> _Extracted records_

- - - - -

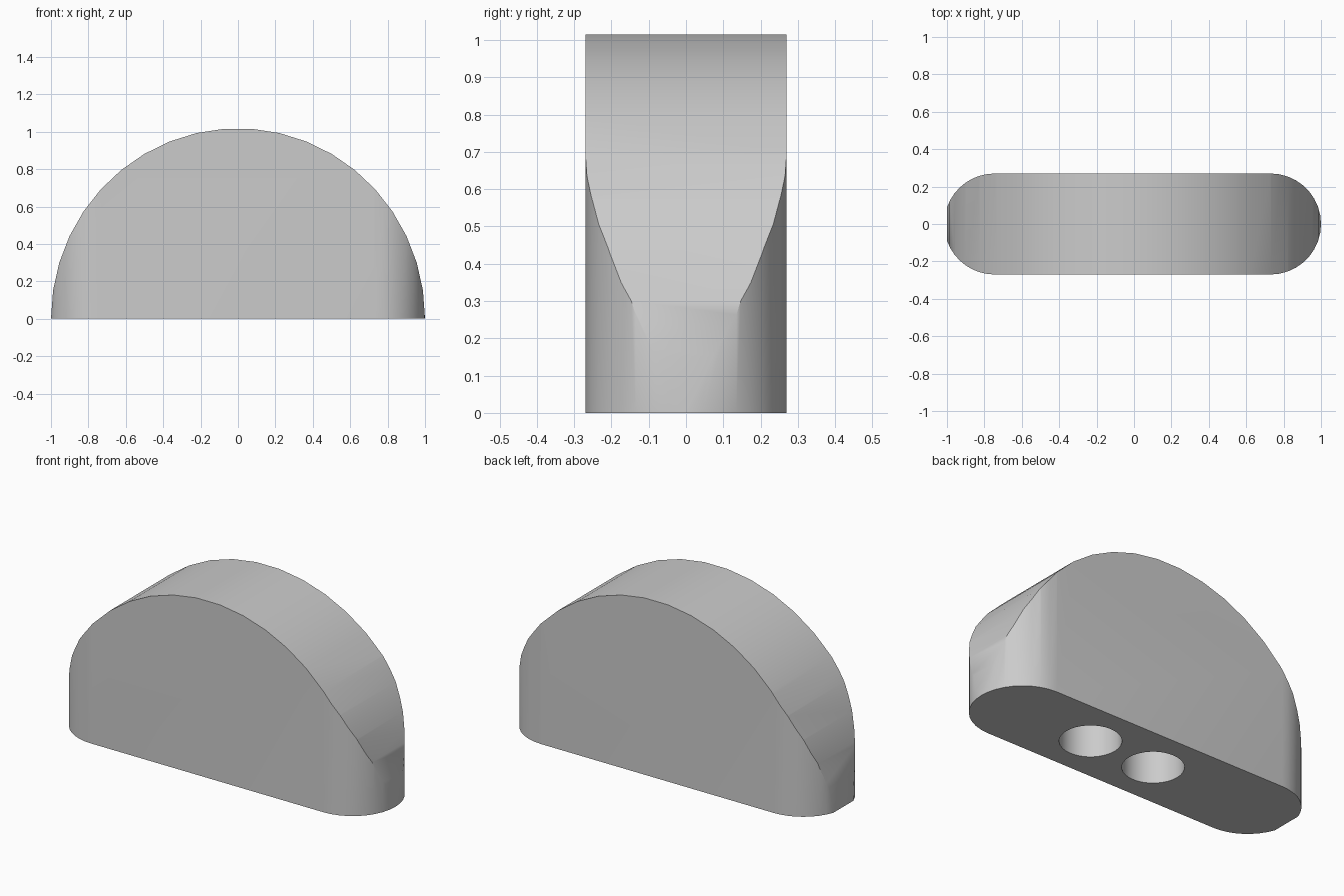
import bpy
from math import sin, cos, pi, radians
from mathutils import Matrix

if "Cube" in bpy.data.objects:
    bpy.data.objects.remove(bpy.data.objects["Cube"], do_unlink=True)

HALF_DEPTH = 0.27


def prism(name, outline, low, high, matrix=Matrix()):
    """Extrude a closed 2D outline from low to high along its local z."""
    n = len(outline)
    verts = [(x, y, h) for h in (low, high) for x, y in outline]
    faces = [list(range(n))[::-1], list(range(n, 2 * n))]
    faces += [[i, (i + 1) % n, n + (i + 1) % n, n + i] for i in range(n)]
    mesh = bpy.data.meshes.new(name)
    mesh.from_pydata([matrix @ Matrix.Translation(v).to_translation() for v in verts], [], faces)
    obj = bpy.data.objects.new(name, mesh)
    bpy.context.collection.objects.link(obj)
    return obj


def arc(cx, cy, rx, ry, start, end, steps):
    angles = [radians(start + (end - start) * i / steps) for i in range(steps + 1)]
    return [(cx + rx * cos(a), cy + ry * sin(a)) for a in angles]


def cut(target, cutter, operation):
    mod = target.modifiers.new("cut", "BOOLEAN")
    mod.operation = operation
    mod.solver = "EXACT"
    mod.object = cutter
    bpy.context.view_layer.objects.active = target
    bpy.ops.object.modifier_apply(modifier=mod.name)
    bpy.data.objects.remove(cutter, do_unlink=True)


# Body: round-ended bar; the left-hand end is round, the other is slightly flattened
plan = arc(0.73, 0, HALF_DEPTH, HALF_DEPTH, -90, 90, 18)
plan += arc(-0.745, 0, HALF_DEPTH, HALF_DEPTH, 90, 160.5, 8)
plan += arc(-0.745, 0, HALF_DEPTH, HALF_DEPTH, 199.5, 270, 8)
body = prism("half_round_body", plan, 0, 1.2)

# Arched top
arch = arc(0, 0, 1.0, 1.018, 0, 180, 21)
arch = [(1.0, -0.2)] + arch + [(-1.0, -0.2)]
cut(body, prism("arch_cutter", arch, -0.5, 0.5, Matrix.Rotation(pi / 2, 4, "X")), "INTERSECT")

# Two blind holes in the underside
for x in (-0.125, 0.285):
    circle = arc(x, 0, 0.158, 0.158, 0, 360, 32)[:-1]
    cut(body, prism("hole_cutter", circle, -0.2, 0.4), "DIFFERENCE")

# Plain grey finish
grey = bpy.data.materials.new("light grey")
grey.use_nodes = True
colour = (0.6, 0.6, 0.6, 1)
grey.diffuse_color = colour
grey.node_tree.nodes["Principled BSDF"].inputs["Base Color"].default_value = colour
body.data.materials.clear()
body.data.materials.append(grey)
for poly in body.data.polygons:
    poly.material_index = 0

bpy.ops.object.select_all(action="DESELECT")
body.select_set(True)
bpy.context.view_layer.objects.active = body
bpy.ops.object.shade_smooth_by_angle(angle=radians(33))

- - - - -

> _Work item_
Check each line of the records for the word "return", and show the lines that contain it.

> _Finished exercise_
    return obj
    return [(cx + rx * cos(a), cy + ry * sin(a)) for a in angles]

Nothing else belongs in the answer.